Krilivsky said he doesn’t have any connection to right-wing extremist groups, doesn’t support their aims and doesn’t want to sell their goods. “I don’t even know what half this stuff is,” he insisted.
After receiving notice about the offending material from Shopify, he said, RageOn introduced auto-detect software and assigned two employees to police the site, but problematic material still found its way online.
Among the items flagged by Shopify was a fire-breathing unicorn with a swastika on its forearm and a monocled, cigar-smoking cat on its back. Other items included a Proud Boys flag and a QAnon balloon.
Launched in 2013, RageOn is an online marketplace where people design and sell T-shirts, sweaters and other apparel using technology that allows the selected images to cover the full surface of each garment.
Krilivsky said he was an early adopter of Shopify’s platform, invested in the e-commerce company and brought it new clients.

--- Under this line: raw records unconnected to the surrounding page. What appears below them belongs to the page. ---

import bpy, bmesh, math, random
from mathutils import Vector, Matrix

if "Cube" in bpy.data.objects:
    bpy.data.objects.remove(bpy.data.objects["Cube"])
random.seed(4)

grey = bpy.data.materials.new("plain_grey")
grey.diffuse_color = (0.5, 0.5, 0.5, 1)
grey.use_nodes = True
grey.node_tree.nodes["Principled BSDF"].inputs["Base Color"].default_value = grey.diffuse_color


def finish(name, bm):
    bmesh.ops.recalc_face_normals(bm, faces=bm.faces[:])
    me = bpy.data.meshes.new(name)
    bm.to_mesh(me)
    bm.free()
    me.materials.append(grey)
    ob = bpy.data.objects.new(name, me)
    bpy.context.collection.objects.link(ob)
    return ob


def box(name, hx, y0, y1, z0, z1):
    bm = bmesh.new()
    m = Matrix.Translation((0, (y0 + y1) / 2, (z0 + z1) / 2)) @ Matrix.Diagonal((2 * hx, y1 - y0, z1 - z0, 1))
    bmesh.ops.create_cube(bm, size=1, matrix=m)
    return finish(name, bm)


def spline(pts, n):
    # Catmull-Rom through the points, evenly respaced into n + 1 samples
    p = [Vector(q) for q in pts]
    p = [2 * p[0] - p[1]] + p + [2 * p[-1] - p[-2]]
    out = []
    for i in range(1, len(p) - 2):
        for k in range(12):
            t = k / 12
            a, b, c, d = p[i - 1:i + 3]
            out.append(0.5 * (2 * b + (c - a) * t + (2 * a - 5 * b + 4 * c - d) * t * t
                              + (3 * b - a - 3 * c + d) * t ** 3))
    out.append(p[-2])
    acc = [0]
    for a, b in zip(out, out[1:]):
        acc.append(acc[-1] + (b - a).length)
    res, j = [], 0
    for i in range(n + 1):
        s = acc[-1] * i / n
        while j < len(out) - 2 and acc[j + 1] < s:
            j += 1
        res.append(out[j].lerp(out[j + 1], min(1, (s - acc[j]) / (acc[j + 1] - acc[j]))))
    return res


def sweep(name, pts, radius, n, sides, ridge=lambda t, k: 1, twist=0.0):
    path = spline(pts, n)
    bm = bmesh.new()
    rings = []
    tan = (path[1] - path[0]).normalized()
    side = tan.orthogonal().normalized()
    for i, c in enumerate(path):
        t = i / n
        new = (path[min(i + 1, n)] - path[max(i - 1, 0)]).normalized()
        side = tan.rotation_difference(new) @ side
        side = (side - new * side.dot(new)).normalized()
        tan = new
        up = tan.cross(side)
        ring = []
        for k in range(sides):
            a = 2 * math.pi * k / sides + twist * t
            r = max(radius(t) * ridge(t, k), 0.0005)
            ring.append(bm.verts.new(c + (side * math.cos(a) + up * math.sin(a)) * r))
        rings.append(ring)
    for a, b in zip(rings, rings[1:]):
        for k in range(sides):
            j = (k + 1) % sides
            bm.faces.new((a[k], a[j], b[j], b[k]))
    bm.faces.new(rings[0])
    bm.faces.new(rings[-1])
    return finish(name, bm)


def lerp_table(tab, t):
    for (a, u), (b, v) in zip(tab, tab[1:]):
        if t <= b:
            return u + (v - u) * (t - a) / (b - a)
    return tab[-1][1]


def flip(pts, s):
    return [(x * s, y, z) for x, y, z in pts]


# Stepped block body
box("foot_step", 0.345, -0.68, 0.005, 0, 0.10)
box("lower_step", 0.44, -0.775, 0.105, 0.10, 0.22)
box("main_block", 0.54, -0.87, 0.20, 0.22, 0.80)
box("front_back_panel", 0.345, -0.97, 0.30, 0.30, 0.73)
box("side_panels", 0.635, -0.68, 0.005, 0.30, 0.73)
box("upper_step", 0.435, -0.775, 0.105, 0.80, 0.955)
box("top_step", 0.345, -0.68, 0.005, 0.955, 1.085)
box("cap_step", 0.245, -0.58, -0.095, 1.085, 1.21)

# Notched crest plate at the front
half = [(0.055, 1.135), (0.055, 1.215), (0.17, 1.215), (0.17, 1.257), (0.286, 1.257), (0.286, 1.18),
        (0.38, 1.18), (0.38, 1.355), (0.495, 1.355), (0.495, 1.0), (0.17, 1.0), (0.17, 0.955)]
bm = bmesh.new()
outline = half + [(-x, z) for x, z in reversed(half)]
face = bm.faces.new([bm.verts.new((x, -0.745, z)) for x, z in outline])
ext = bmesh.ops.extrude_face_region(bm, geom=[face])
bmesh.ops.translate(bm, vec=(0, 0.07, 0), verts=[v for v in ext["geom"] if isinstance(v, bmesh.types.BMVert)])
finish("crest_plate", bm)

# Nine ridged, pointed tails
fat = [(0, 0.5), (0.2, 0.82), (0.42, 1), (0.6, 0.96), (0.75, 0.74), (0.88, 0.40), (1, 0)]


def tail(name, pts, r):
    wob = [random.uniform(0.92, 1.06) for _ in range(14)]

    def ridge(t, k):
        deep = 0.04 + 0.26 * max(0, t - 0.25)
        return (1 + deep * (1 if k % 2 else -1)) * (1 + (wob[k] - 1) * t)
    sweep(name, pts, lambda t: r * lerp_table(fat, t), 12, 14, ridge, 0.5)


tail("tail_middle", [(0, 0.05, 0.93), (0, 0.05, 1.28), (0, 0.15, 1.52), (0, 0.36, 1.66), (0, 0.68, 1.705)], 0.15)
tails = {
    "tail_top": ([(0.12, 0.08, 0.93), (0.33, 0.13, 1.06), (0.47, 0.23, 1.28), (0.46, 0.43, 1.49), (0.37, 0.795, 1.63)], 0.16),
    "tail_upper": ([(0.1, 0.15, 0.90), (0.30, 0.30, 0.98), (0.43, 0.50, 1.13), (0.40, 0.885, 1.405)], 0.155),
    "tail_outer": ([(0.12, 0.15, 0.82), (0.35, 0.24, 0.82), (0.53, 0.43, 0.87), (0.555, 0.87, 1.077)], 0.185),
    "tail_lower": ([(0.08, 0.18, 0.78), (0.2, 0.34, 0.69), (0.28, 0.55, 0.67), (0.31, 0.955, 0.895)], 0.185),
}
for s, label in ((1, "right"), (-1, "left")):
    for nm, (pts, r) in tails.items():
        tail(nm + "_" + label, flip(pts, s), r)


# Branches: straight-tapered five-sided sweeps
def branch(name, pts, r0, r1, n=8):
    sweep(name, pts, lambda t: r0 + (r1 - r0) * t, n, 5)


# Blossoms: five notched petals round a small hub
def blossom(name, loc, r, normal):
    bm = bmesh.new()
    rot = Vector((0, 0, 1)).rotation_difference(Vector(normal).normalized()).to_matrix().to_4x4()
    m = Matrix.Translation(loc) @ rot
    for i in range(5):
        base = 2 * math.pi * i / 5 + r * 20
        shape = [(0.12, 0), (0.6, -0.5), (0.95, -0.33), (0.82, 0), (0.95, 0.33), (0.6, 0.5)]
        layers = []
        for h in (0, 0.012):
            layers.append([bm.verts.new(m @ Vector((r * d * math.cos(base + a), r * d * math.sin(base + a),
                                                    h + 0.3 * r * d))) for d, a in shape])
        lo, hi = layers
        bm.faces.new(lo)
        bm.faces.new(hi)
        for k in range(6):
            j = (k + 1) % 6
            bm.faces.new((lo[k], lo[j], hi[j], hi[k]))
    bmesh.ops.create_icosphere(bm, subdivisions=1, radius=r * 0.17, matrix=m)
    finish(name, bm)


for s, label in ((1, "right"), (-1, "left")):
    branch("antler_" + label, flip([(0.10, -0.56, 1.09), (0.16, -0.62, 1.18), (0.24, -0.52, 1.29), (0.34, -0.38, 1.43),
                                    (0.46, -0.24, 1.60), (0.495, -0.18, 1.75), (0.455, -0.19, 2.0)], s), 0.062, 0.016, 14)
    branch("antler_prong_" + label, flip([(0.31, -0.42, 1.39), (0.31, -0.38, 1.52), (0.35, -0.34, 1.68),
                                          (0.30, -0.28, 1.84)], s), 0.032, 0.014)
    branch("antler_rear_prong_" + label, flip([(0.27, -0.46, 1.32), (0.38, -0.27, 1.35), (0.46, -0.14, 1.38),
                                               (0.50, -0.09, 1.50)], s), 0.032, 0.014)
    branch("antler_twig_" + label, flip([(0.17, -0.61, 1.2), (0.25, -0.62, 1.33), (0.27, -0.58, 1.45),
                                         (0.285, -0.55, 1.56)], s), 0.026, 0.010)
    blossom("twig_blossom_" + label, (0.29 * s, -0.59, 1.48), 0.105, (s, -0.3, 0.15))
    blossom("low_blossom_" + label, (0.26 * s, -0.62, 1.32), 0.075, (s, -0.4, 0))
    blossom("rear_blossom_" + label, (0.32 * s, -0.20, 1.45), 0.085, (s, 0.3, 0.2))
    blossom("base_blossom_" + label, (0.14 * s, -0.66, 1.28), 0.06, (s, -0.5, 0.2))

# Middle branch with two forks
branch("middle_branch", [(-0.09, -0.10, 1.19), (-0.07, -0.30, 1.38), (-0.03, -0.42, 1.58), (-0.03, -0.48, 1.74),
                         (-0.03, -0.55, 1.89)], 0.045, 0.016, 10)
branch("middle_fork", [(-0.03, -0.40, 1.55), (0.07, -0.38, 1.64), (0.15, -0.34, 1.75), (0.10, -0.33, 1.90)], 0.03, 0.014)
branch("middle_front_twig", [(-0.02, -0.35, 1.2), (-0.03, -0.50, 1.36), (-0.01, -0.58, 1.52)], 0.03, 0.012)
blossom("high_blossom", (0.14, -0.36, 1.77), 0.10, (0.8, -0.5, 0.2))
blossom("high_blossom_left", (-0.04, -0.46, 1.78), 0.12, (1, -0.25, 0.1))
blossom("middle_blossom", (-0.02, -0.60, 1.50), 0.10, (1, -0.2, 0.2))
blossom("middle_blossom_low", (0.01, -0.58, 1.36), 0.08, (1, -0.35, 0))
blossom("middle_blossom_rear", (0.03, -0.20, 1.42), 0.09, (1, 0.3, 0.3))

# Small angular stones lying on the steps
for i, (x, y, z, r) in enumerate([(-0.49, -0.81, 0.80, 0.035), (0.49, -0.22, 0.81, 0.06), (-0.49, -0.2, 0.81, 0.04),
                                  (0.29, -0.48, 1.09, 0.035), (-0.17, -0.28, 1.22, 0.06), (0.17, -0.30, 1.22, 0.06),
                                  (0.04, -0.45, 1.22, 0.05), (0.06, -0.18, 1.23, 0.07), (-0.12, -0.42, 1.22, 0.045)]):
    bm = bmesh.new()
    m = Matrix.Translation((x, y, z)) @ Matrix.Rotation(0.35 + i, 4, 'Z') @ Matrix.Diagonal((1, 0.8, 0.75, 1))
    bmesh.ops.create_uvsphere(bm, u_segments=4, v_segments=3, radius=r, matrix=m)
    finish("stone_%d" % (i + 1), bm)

Five years ago, Krilivsky was profiled by Shopify in an entrepreneur case study.
Earlier this week, Ontario Superior Court Justice Peter Cavanagh denied RageOn’s request for an injunction that would have forced Shopify to restore the company’s e-commerce platform.
This content was originally published here.